All Of Me
"Facets" Plot Summary:
Jadzia asks her friends to take on the personalities of Dax's past hosts for a Trill rite of closure. She bonds with suddenly maternal Kira and shudders from a violent Sisko who has taken on the personality of an unstable murderer. But once Odo gets Curzon inside him, he doesn't want the ritual to end. Only when Jadzia confronts her mentor and he reveals that he was in love with her can she bring all the personalities back into herself.
One of the finest Dax episodes we've ever seen unfortunately unravels what little Trill history we know. On The Next Generation, symbionts overwhelmed the personalities of their hosts; we knew only Odan, not the man or the woman who contained the knowledge and personality of the ancient being. Now it seems that symbionts are so completely separate that one former personality embedded therein can hide a great secret from a later host. It's cool to see more of the deadly Joran, but I don't understand what Dax has left to resolve with him, and I'm flabbergasted by the twist in her relationship with Curzon, whose memories she shares frequently enough to reminisce with Sisko about them.

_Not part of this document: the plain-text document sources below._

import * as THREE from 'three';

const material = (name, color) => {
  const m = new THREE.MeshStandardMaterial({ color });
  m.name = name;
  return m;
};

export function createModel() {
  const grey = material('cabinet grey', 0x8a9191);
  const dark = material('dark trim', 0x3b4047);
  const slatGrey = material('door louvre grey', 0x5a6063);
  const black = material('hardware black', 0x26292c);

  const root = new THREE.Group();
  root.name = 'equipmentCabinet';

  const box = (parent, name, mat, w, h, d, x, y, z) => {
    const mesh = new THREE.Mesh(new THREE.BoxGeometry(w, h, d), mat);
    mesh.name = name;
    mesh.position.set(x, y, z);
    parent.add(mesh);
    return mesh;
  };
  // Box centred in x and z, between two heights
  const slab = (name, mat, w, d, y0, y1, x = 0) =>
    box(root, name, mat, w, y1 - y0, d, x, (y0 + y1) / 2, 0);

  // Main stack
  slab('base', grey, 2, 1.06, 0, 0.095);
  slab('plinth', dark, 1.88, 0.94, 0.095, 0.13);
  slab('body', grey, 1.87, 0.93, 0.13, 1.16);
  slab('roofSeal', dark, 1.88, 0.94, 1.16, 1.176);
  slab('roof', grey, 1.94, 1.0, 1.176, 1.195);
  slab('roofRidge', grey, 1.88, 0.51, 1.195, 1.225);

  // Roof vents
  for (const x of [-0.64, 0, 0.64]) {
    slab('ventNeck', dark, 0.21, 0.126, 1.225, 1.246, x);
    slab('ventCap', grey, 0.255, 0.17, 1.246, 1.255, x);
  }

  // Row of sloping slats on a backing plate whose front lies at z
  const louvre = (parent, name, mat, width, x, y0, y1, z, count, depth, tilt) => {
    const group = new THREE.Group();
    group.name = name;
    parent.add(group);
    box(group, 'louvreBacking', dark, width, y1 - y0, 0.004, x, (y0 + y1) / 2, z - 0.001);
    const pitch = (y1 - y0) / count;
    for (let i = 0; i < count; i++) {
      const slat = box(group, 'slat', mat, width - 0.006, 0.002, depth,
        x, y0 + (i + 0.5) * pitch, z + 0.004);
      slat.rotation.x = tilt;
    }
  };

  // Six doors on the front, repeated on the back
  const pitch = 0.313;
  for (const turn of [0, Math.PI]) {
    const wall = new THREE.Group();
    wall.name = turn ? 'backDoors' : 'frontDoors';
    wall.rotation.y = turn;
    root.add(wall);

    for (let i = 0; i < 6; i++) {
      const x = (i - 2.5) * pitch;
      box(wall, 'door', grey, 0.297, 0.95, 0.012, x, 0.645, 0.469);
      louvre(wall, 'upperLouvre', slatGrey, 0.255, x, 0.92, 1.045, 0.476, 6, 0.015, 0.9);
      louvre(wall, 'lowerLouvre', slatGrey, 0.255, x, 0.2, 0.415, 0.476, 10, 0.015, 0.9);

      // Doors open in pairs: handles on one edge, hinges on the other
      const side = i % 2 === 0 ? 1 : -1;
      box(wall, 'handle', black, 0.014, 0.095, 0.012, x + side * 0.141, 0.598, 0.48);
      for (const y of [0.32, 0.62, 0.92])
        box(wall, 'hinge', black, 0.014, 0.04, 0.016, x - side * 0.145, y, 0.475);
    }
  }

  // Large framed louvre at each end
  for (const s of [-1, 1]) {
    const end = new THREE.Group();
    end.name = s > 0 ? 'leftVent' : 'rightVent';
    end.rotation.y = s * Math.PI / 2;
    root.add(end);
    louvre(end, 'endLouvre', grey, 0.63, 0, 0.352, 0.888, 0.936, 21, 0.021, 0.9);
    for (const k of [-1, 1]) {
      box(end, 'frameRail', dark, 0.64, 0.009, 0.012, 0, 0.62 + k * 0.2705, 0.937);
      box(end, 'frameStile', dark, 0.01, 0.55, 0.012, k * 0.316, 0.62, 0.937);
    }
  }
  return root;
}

I understand the writers needed a gimmick to show us the previous Dax personalities by manifesting them externally -- I'm not sure how well Terry Farrell could have performed so many different personalities, and it might have gotten boring to see her try, rather than to see, say, Quark taken over by a sensitive woman. So it's great fun to see what happens to Odo when he's taken over by a guy who loves wine, women and song, and doesn't really ever want to die. Sure, it's sort of pathetic that such people still exist in the 24th century, but it's also sort of comforting. Because Odo is so malleable to begin with, Curzon adapts to his shapeshifting properties and actually merges with him. Rene Auberjonois obviously has a blast acting drunk and changing his clothes Q-style, and it's delightful to watch.
Deep Space Nine Reviews